“The child had multiple problems with his heart and brain, and we helped diagnose increased fluid in the brain that required surgery,” Dr. Jonna explains. The young patient was transported to Saint Peter’s for the surgery. “We also were able to talk to the parents and the hospital staff and answer all their questions. The parents were very happy they could communicate with us before they even came here.” The child, he says, is now fine.

“The use of this technology, offering real-time treatment, visualization and interaction, is a real advance in helping to achieve better outcomes in children,” says Bipin Patel, M.D., chairman of Pediatrics at The Children’s Hospital at Saint Peter’s. “Not all hospitals have physicians in every pediatric specialty, so this can put physicians and hospitals in a position to interact with a wide array of appropriate specialists.”

As a state-designated acute care children’s hospital, The Children’s Hospital at Saint Peter’s University Hospital offers a full range of pediatric specialized services for newborns and children through young adulthood. The Children’s Hospital at Saint Peter’s operates one of the largest, most advanced neonatal intensive care units in the country. Our state-designated Regional Perinatal Center is renowned throughout New Jersey for the exceptional level of high-risk maternity and neonatal care provided.

Telemedicine’s technology doesn’t just reach specialists in a special room at the hospital. “We also have the capability to access service through desktop computers and iPads,” says Dr. Patel. “The physician can be at any location where an Internet connection exists. We have access 24/7, even at home or on the road.” Case in point: that call that Dr. Jonna received in the middle of the night when he got out of bed to consult with doctors.

Saint Peter’s hopes to expand its telemedicine programs to other community hospitals. “With a continued national shortage of pediatric specialists, creating a virtual pediatric specialty program is ultimately the key way to provide care for kids throughout the state,” says David Jaipersaud, administrative director of the Department of Pediatrics at The Children’s Hospital. “In the future, we hope to advance to a level where we can provide routine outpatient specialty care—and perhaps someday even home care.”

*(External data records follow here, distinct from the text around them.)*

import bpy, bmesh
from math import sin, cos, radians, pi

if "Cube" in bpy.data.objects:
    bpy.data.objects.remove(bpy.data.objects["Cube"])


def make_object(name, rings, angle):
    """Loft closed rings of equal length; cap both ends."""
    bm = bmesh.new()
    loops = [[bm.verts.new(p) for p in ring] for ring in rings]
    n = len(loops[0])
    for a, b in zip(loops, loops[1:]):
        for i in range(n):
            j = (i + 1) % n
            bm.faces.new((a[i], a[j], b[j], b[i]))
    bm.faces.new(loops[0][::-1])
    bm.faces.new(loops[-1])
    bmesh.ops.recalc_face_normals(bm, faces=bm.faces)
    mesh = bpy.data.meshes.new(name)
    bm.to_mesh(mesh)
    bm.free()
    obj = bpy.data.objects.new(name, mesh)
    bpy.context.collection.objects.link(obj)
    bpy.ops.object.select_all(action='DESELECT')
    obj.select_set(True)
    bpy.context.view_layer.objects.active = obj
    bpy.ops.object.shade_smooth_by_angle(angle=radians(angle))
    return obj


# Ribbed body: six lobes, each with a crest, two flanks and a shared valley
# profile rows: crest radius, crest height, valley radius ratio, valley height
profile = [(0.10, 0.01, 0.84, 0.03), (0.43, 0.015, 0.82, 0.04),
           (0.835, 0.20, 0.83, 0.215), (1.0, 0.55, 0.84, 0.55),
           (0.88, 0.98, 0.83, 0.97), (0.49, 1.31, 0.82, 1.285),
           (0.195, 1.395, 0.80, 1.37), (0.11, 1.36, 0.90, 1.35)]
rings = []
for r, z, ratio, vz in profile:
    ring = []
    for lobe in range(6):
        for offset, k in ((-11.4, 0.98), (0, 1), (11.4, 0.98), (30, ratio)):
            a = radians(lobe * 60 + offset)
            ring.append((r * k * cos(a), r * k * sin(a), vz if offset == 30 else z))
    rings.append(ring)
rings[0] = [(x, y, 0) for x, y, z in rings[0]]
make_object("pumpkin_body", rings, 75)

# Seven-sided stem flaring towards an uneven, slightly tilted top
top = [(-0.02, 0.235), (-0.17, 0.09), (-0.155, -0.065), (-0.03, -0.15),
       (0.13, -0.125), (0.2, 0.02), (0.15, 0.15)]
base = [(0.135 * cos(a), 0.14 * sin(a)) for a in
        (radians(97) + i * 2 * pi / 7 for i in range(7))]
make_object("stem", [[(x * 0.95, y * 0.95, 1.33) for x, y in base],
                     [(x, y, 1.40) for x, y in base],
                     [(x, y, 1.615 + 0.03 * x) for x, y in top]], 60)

Imagine that: your child at home, being treated by a specialist who is miles away. “It’s almost like our physician is in the room with them,” says Dr. Jonna. “And the most important thing is, the child benefits.”

To learn more about the telemedicine program at The Children’s Hospital at Saint Peter’s University Hospital, call 732-565-KIDS (5437), ext. 8783 or visit